1. ## using maclaurin series that we already know

so, i have two really similar questions here:

1) using the maclaurin series for $\displaystyle e^x$, show that $\displaystyle (e^x)' = e^x$

and 2) using the maclaurin series for $\displaystyle sin(x)$, show that $\displaystyle (sin(x))'= cos(x)$

i know what these are, but, i have no idea how to show what they're asking

any help would be greatly appreciated!

2. Originally Posted by buttonbear
so, i have two really similar questions here:

1) using the maclaurin series for $\displaystyle e^x$, show that $\displaystyle (e^x)' = e^x$

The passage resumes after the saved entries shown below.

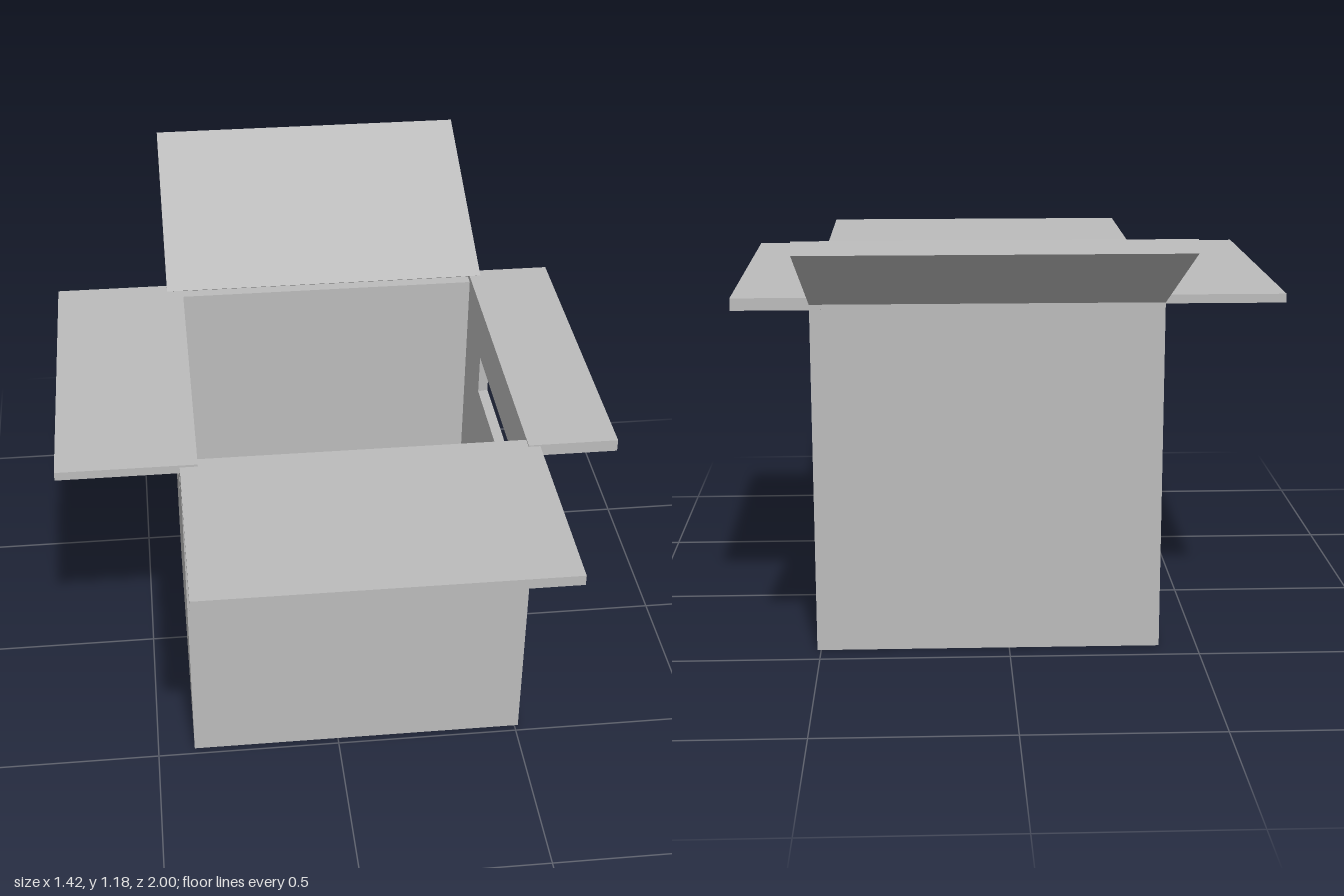
import * as THREE from 'three';

export function createModel() {
  const group = new THREE.Group();
  group.name = 'openBox';
  const cardboard = new THREE.MeshStandardMaterial({ color: 0xbcbcbc });
  cardboard.name = 'grey cardboard';

  const add = (name, geometry) => {
    const mesh = new THREE.Mesh(geometry, cardboard);
    mesh.name = name;
    group.add(mesh);
    return mesh;
  };

  // Axis-aligned panel given by its limits
  const panel = (name, x0, x1, y0, y1, z0, z1) =>
    add(name, new THREE.BoxGeometry(x1 - x0, y1 - y0, z1 - z0)
      .translate((x0 + x1) / 2, (y0 + y1) / 2, (z0 + z1) / 2));

  // Rectangle path; u runs towards the back (u = -z), v is height
  const rect = (path, u0, u1, v0, v1) => {
    path.moveTo(u0, v0);
    path.lineTo(u1, v0);
    path.lineTo(u1, v1);
    path.lineTo(u0, v1);
    path.closePath();
    return path;
  };

  // Side wall with a hand hole; taper narrows the hole towards the inside
  const sideWall = (name, x0, x1, hole, taper) => {
    const shape = rect(new THREE.Shape(), -0.44, 0.4, 0, 0.925);
    shape.holes.push(rect(new THREE.Path(), ...hole));
    const geometry = new THREE.ExtrudeGeometry(shape, { depth: x1 - x0, bevelEnabled: false });
    const p = geometry.attributes.position;
    for (let i = 0; i < p.count; i++) {
      const inHole = Math.abs(p.getX(i)) < 0.3;
      if (inHole && p.getZ(i) < 0.001) {
        p.setX(i, p.getX(i) - Math.sign(p.getX(i)) * taper);
        if (p.getY(i) < 0.75) p.setY(i, p.getY(i) + taper * 0.4);
      }
    }
    geometry.computeVertexNormals();
    add(name, geometry.rotateY(Math.PI / 2).translate(x0, 0, 0));
  };

  // Box body
  panel('floor', -0.355, 0.48, 0, 0.04, -0.4, 0.44);
  panel('frontWall', -0.4, 0.51, 0, 0.925, 0.44, 0.48);
  panel('backWall', -0.4, 0.51, 0, 0.935, -0.435, -0.4);
  sideWall('leftWall', 0.48, 0.51, [-0.25, 0.205, 0.685, 0.805], 0.015);
  sideWall('rightWall', -0.4, -0.355, [-0.235, 0.19, 0.691, 0.805], 0);

  // Level flaps, reaching from the inner rim outwards
  panel('frontFlap', -0.4, 0.51, 0.92, 0.947, 0.44, 1);
  panel('leftFlap', 0.48, 0.71, 0.919, 0.951, -0.437, 0.472);
  panel('rightFlap', -0.71, -0.355, 0.93, 0.953, -0.437, 0.472);

  // Raised back flap, a tilted slab drawn in side profile
  const profile = new THREE.Shape([
    [0.398, 0.956], [0.437, 0.933], [0.999, 1.149], [0.987, 1.18],
  ].map(([u, v]) => new THREE.Vector2(u, v)));
  add('backFlap', new THREE.ExtrudeGeometry(profile, { depth: 0.91, bevelEnabled: false })
    .rotateY(Math.PI / 2).translate(-0.4, 0, 0));

  return group;
}
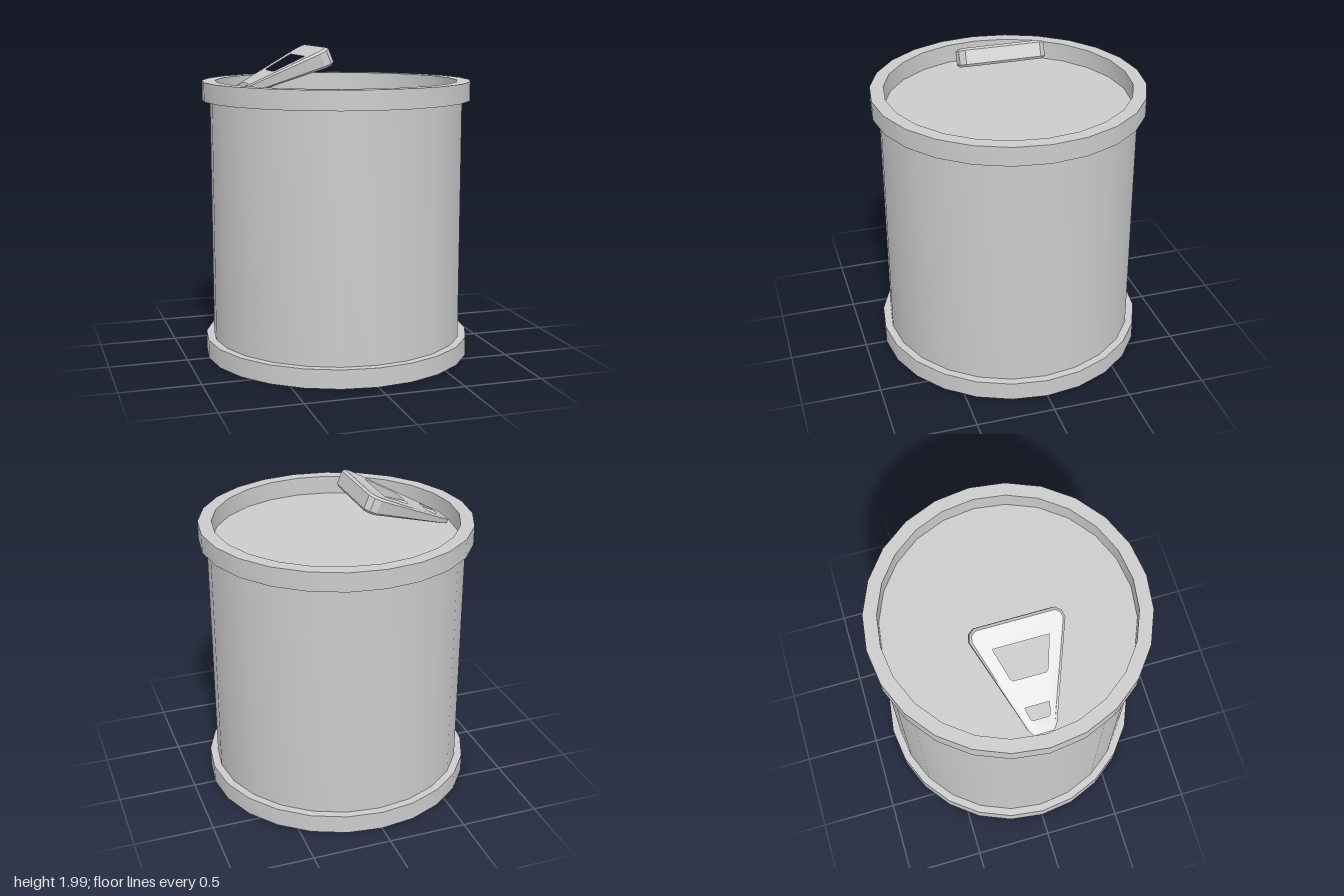
import * as THREE from 'three';
import { toCreasedNormals } from 'three/addons/utils/BufferGeometryUtils.js';

const material = new THREE.MeshStandardMaterial({ color: 0xcccccc });
const v2 = (x, y) => new THREE.Vector2(x, y);

// Shape or hole symmetric about the long axis, from one side's points [along, half-width]
function mirrored(points, Type) {
  const other = points.map(([s, v]) => [s, -v]).reverse();
  return new Type([...points, ...other].map(([s, v]) => v2(s, v)));
}

// Can wall, both rims, recessed lid and domed underside as one turned profile
function makeCan() {
  const dome = [];
  for (let i = 0; i <= 6; i++) {
    const a = (i / 6) * Math.PI / 2;
    dome.push(v2(0.735 * Math.sin(a * 0.6) / Math.sin(Math.PI * 0.3),
      0.18 * (Math.cos(a * 0.6) - Math.cos(Math.PI * 0.3)) / (1 - Math.cos(Math.PI * 0.3))));
  }
  const profile = [
    ...dome,
    v2(0.86, 0), v2(0.86, 0.12), v2(0.81, 0.12),
    v2(0.81, 1.655), v2(0.86, 1.655), v2(0.86, 1.775),
    v2(0.775, 1.775), v2(0.775, 1.655), v2(0, 1.655),
  ];
  const mesh = new THREE.Mesh(toCreasedNormals(new THREE.LatheGeometry(profile, 24), 0.4), material);
  mesh.name = 'canBody';
  return mesh;
}

// Wedge-shaped pull tab with two openings, tilted up from the lid
function makePullTab() {
  const length = 0.615;
  const shape = mirrored([[0, 0.06], [0.03, 0.085], [0.55, 0.285], [0.59, 0.275], [0.615, 0.24]], THREE.Shape);
  shape.holes.push(
    mirrored([[0.065, 0.055], [0.08, 0.07], [0.165, 0.09]], THREE.Path),
    mirrored([[0.29, 0.105], [0.31, 0.125], [0.5, 0.185]], THREE.Path),
  );
  const geometry = new THREE.ExtrudeGeometry(shape, {
    depth: 0.74, bevelEnabled: true, bevelSegments: 1,
    bevelThickness: 0.13, bevelSize: 0.014, bevelOffset: -0.014,
  });
  // Blend each point between the sloping lower and upper faces
  const lerp = THREE.MathUtils.lerp;
  const p = geometry.attributes.position;
  for (let i = 0; i < p.count; i++) {
    const u = p.getX(i) / length, t = p.getZ(i) + 0.13;
    const x = lerp(lerp(-0.73, -0.085, u), lerp(-0.745, -0.13, u), t);
    const y = lerp(lerp(1.657, 1.89, u), lerp(1.69, 2.0, u), t);
    p.setXYZ(i, x, y, -p.getY(i));
  }
  const mesh = new THREE.Mesh(toCreasedNormals(geometry, 0.4), material);
  mesh.name = 'pullTab';
  return mesh;
}

export function createModel() {
  const group = new THREE.Group();
  group.name = 'tinCan';
  group.add(makeCan(), makePullTab());
  return group;
}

and 2) using the maclaurin series for $\displaystyle sin(x)$, show that $\displaystyle (sin(x))'= cos(x)$

i know what these are, but, i have no idea how to show what they're asking

any help would be greatly appreciated!
$\displaystyle e^x = 1 + x + \frac{x^2}{2!} + \frac{x^3}{3!} + ... + \frac{x^n}{n!} + ...$

take the derivative of both sides ... what do you see?

now do the same for the maclaurin series for $\displaystyle \sin{x}$

3. wait.. how do you take the derivative of factorial?

4. Originally Posted by buttonbear
wait.. how do you take the derivative of factorial?
you don't ... it's a constant multiple of a term of the function.

for example, the derivative of $\displaystyle \frac{x^3}{3!}$ is $\displaystyle \frac{3x^2}{3!} = \frac{x^2}{2!}$

5. oh..obviously
forgive me, i'm sleep deprived (among other things)
thank you!